Improper hand washing

One of the most common mistakes people make when using a restroom is not washing their hands properly. Often, people will rush through or skip handwashing altogether, leaving them vulnerable to picking bacteria and germs from surfaces they touched while using the bathroom. According to the CDC, improper handwashing after using the washroom can quickly transmit fecal matter and spread illnesses like norovirus or E. coli, whether between people or through contact with contaminated food, surfaces, or objects.

It's important to use soap rather than just water, as soap will break down the oils and dirt on your skin, helping to remove germs or bacteria. Massage the soap into all parts of your hands, including between each finger and around your fingernails. This should take at least 20 seconds (or two rounds of singing "Happy Birthday") and guarantee you've removed any bacteria from your hands. Rinse off all the soap until no more suds remain on your hands. Dry off using a clean towel or paper towel, as this will help prevent any moisture from staying on your skin.

Using a dirty toothbrush

We all know how important it is to brush our teeth regularly, but many of us forget about replacing our toothbrushes when they become worn out or frayed. This can lead to bacteria buildup on your toothbrush bristles, which can then transfer onto your teeth and gums when brushing. To prevent this from happening, it's best practice to replace your toothbrush every three months or sooner if you notice any wear.

2011 study found that 64% of toothbrush holders contained mold and yeast, making them even dirtier than toilet seats. Some also contained coliform and staph. Lisa Yakas, a microbiologist at NSF International, told Time, "The toothbrush holder often has many of the factors germs need," adding, "It is dark, damp and not cleaned as frequently as it should be." Keep your toothbrush and toothbrush holder clean by rinsing your toothbrush with hot water after every use, scrubbing off any remaining particles or plaque. You should also clean your toothbrush holder at least once a week using warm soapy water, making sure to get into all the nooks and crannies where dirt can build up. Your toothbrush should be stored upright in a dry place — ideally in a closed cabinet where it will come into contact with fewer germs rather than on the countertop.

Not washing your towels often enough
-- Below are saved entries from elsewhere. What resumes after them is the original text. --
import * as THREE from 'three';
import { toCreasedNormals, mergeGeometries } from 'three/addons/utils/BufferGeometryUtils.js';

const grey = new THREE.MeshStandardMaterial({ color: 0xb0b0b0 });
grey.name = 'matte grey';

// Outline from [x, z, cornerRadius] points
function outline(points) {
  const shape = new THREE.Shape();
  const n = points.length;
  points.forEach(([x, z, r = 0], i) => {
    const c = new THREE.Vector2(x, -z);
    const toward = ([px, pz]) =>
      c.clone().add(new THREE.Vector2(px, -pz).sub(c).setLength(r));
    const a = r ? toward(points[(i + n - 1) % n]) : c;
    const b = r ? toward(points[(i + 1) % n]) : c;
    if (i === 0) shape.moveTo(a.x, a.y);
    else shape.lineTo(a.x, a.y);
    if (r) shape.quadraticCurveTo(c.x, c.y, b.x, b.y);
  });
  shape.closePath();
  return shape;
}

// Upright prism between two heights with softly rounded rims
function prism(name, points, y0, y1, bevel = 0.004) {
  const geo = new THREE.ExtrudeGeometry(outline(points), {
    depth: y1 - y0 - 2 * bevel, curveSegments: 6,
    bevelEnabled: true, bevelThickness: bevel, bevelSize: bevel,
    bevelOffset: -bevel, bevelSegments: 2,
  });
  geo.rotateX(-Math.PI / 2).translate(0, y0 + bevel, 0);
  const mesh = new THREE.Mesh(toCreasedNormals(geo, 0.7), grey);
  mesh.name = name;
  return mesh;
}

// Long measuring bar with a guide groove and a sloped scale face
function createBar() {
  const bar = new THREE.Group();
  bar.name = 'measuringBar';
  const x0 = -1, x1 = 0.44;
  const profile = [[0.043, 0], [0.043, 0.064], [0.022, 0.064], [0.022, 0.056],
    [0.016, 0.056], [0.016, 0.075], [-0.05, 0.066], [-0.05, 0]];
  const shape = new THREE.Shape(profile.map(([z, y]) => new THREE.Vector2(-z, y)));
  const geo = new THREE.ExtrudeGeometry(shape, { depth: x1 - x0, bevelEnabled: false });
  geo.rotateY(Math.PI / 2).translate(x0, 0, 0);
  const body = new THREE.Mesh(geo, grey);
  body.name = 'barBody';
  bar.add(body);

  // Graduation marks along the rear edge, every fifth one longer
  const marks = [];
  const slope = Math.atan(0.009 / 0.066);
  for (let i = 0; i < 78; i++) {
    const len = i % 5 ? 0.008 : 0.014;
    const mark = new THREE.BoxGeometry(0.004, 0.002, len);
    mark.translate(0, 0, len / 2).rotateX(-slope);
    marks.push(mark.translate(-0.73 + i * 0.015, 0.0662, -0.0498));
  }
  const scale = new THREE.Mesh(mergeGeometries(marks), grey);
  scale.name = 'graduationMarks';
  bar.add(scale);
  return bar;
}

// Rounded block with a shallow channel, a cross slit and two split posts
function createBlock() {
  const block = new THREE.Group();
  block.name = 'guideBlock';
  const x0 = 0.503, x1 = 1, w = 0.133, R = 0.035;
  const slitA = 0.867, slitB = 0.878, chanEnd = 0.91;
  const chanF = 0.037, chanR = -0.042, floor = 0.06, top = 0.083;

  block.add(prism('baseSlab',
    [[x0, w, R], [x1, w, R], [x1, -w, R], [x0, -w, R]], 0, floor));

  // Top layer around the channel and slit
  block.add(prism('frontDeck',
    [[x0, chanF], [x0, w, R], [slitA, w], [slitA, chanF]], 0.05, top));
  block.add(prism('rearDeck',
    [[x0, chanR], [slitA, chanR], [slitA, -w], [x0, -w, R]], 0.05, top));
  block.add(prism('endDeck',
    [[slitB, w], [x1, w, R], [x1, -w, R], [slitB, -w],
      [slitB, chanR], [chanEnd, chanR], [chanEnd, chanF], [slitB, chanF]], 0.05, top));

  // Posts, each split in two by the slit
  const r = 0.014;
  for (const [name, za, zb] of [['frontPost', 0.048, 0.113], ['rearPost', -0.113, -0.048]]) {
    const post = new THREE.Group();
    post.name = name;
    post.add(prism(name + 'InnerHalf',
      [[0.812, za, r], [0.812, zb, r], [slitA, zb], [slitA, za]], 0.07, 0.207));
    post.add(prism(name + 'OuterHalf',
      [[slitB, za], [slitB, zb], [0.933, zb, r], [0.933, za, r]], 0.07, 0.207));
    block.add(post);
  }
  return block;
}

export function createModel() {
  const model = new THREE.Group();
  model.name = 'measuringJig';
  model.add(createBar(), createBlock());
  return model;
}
Your body is clean when you use a bath towel, so it can't possibly get that dirty ... right? Unfortunately, that's not the case. The damp environment of the bathroom provides ideal conditions for bacteria and fungi to grow and multiply, which can transfer to your skin when you use the towel. Common contaminants on a dirty towel are Staphylococcus aureus (staph) bacteria, which can cause skin infections; Enterococcus faecalis (fecal bacteria), which causes digestive issues; Pseudomonas aeruginosa, which causes eye infections; and Candida albicans, which is responsible for yeast infections.
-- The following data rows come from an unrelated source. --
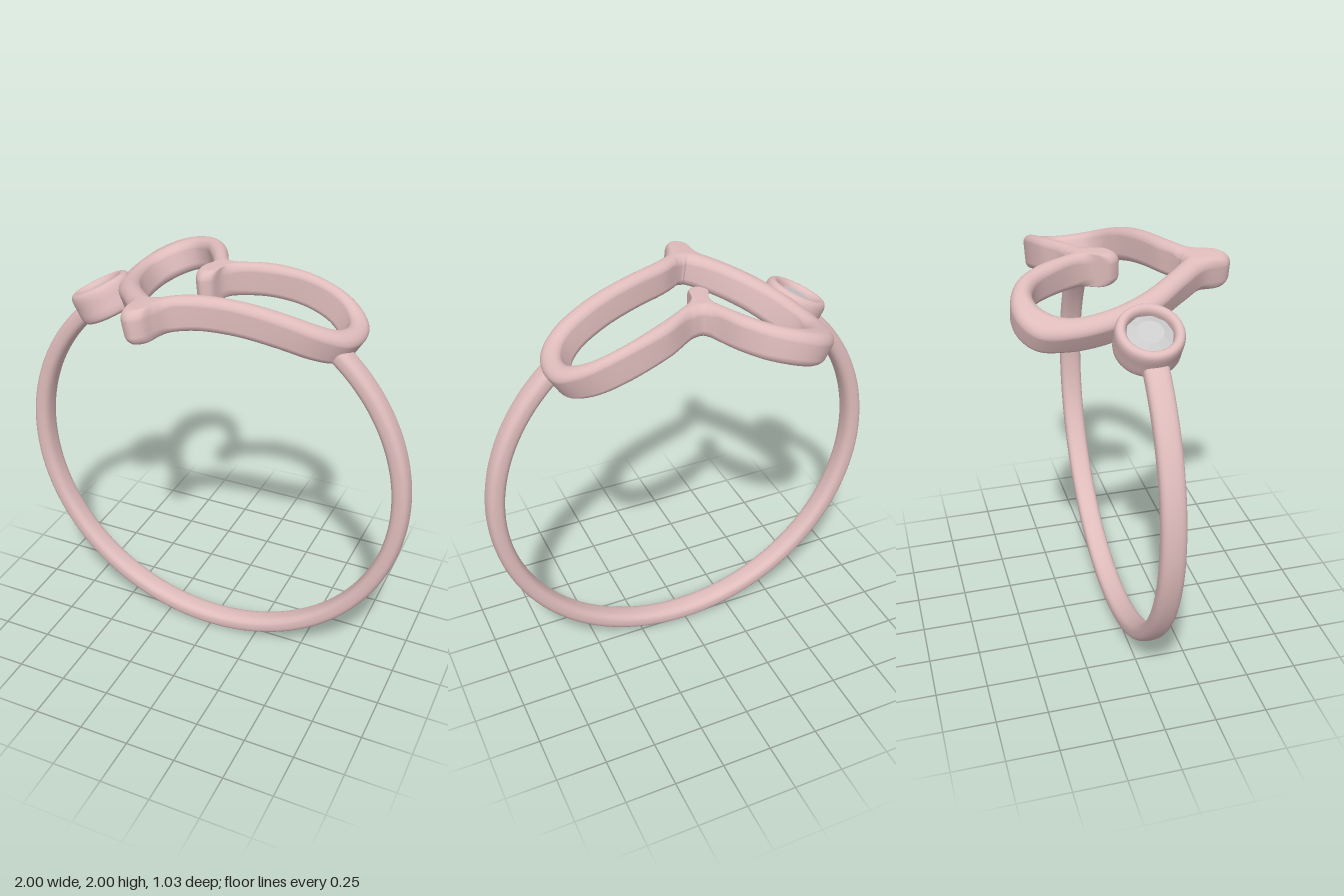
import * as THREE from 'three';

const metal = new THREE.MeshStandardMaterial({ color: 0xdfbcbc });
const stone = new THREE.MeshStandardMaterial({ color: 0xcccccc, flatShading: true });

// Open hoop with a rounded section; its ends sit in the heart and the bezel
function makeBand() {
  const profile = [];
  for (let i = 0; i <= 32; i++) {
    const a = (i / 32) * Math.PI * 2;
    const c = Math.cos(a), s = Math.sin(a);
    profile.push(new THREE.Vector2(
      0.957 + 0.043 * Math.sign(c) * Math.abs(c) ** 0.75,
      0.057 * Math.sign(s) * Math.abs(s) ** 0.75));
  }
  const geo = new THREE.LatheGeometry(profile, 140, 0.67, Math.PI * 2 - 0.67 - 0.735);
  geo.rotateX(-Math.PI / 2).translate(0, 1, 0.022);
  const band = new THREE.Mesh(geo, metal);
  band.name = 'band';
  return band;
}

// Heart-shaped loop: a rounded section swept between an outer and an inner
// outline, bent over the finger
function makeHeart() {
  // Matching outer x, z and inner x, z, from the front tip round by the right lobe
  const pairs = [
    [-0.16, 0.512, -0.13, 0.29], [-0.205, 0.485, -0.138, 0.293], [-0.222, 0.38, -0.155, 0.282],
    [-0.3, 0.27, -0.22, 0.215], [-0.42, 0.1, -0.33, 0.06], [-0.49, -0.1, -0.4, -0.1],
    [-0.515, -0.3, -0.425, -0.27], [-0.495, -0.44, -0.395, -0.36], [-0.42, -0.505, -0.345, -0.405],
    [-0.32, -0.518, -0.28, -0.415], [-0.2, -0.475, -0.21, -0.38], [-0.1, -0.37, -0.15, -0.3],
    [-0.04, -0.25, -0.085, -0.18], [-0.015, -0.215, -0.07, -0.1],
    // Inward cusp
    [-0.003, -0.202, -0.098, -0.02], [0.005, -0.2, -0.06, 0.025], [0.015, -0.2, -0.015, 0.005],
    [0.03, -0.202, 0.005, -0.07],
    // Left lobe and back to the tip
    [0.07, -0.212, 0.05, -0.12], [0.2, -0.28, 0.2, -0.2], [0.4, -0.31, 0.37, -0.245],
    [0.55, -0.28, 0.5, -0.225], [0.645, -0.195, 0.57, -0.155], [0.668, -0.08, 0.585, -0.07],
    [0.64, 0.05, 0.55, 0.02], [0.55, 0.14, 0.49, 0.07], [0.4, 0.2, 0.36, 0.12],
    [0.2, 0.25, 0.16, 0.175], [0.05, 0.295, 0, 0.225], [-0.05, 0.35, -0.08, 0.272],
    [-0.09, 0.42, -0.11, 0.287], [-0.115, 0.485, -0.12, 0.29],
  ];
  const loop = (k) => new THREE.CatmullRomCurve3(
    pairs.map((p) => new THREE.Vector3(p[k], 0, p[k + 1])), true);
  const outer = loop(0), inner = loop(2);
  const steps = pairs.length * 7, sides = 28, half = 0.08;
  const positions = [], index = [];

  for (let j = 0; j < steps; j++) {
    const o = outer.getPoint(j / steps), n = inner.getPoint(j / steps);
    const mid = o.clone().add(n).multiplyScalar(0.5);
    const w = o.distanceTo(n) / 2;
    const across = o.sub(n).normalize();
    const r = Math.min(0.05, w * 0.95);
    for (let i = 0; i < sides; i++) {
      const a = ((i + 0.5) / sides) * Math.PI * 2;
      const c = Math.cos(a), s = Math.sin(a);
      const u = r * c + Math.sign(c) * (w - r);
      const v = r * s + Math.sign(s) * (half - r);
      // The strip curves more gently on the left than on the right
      const x = mid.x + across.x * u;
      const radius = (x > 0 ? 1.36 : 1.1) - half;
      const bend = Math.asin(x / radius);
      positions.push(
        (radius + v) * Math.sin(bend),
        2 - half - radius + (radius + v) * Math.cos(bend),
        mid.z + across.z * u);
      const j2 = (j + 1) % steps, i2 = (i + 1) % sides;
      const A = j * sides + i, B = j * sides + i2, C = j2 * sides + i2, D = j2 * sides + i;
      index.push(A, B, C, A, C, D);
    }
  }
  const geo = new THREE.BufferGeometry();
  geo.setAttribute('position', new THREE.Float32BufferAttribute(positions, 3));
  geo.setIndex(index);
  geo.computeVertexNormals();
  const heart = new THREE.Mesh(geo, metal);
  heart.name = 'heart';
  return heart;
}

// Round open cup holding a faceted stone
function makeSetting() {
  const setting = new THREE.Group();
  setting.name = 'stoneSetting';

  const section = new THREE.CatmullRomCurve3([
    [0.125, -0.077], [0.143, -0.062], [0.148, 0], [0.148, 0.055], [0.138, 0.073], [0.118, 0.077],
    [0.104, 0.062], [0.1, 0.025], [0.09, -0.03], [0.09, -0.06], [0.103, -0.077],
  ].map(([x, y]) => new THREE.Vector3(x, y, 0)), true);
  const cup = new THREE.Mesh(new THREE.LatheGeometry(
    section.getPoints(44).map((v) => new THREE.Vector2(v.x, v.y)), 56), metal);
  cup.name = 'bezel';

  const gem = new THREE.Mesh(new THREE.LatheGeometry([
    [0, -0.045], [0.103, 0.03], [0.103, 0.038], [0.06, 0.058], [0, 0.058],
  ].map(([x, y]) => new THREE.Vector2(x, y)), 10), stone);
  gem.name = 'stone';

  setting.add(cup, gem);
  setting.position.set(-0.557, 1.785, 0.018);
  setting.rotation.z = 0.48;
  return setting;
}

export function createModel() {
  const ring = new THREE.Group();
  ring.name = 'ring';
  ring.add(makeBand(), makeHeart(), makeSetting());
  return ring;
}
Washing your towels frequently can help prevent the build-up of bacteria and reduce the risk of any odors forming. According to Healthline, towels should be washed with hot water after every three uses to properly sanitize them and keep them free from harmful pathogens. Ensure the towel is completely dry before using it again because damp towels are more prone to harboring bacterial growth than dry ones. If possible, it is best to avoid using fabric softener or dryer sheets when drying your towels, as these products can reduce their absorbency over time. For best results and a fresher-smelling towel, add ½ a cup of white vinegar alongside detergent during a cycle; this will also help eliminate any excess detergent residue that may have been left behind.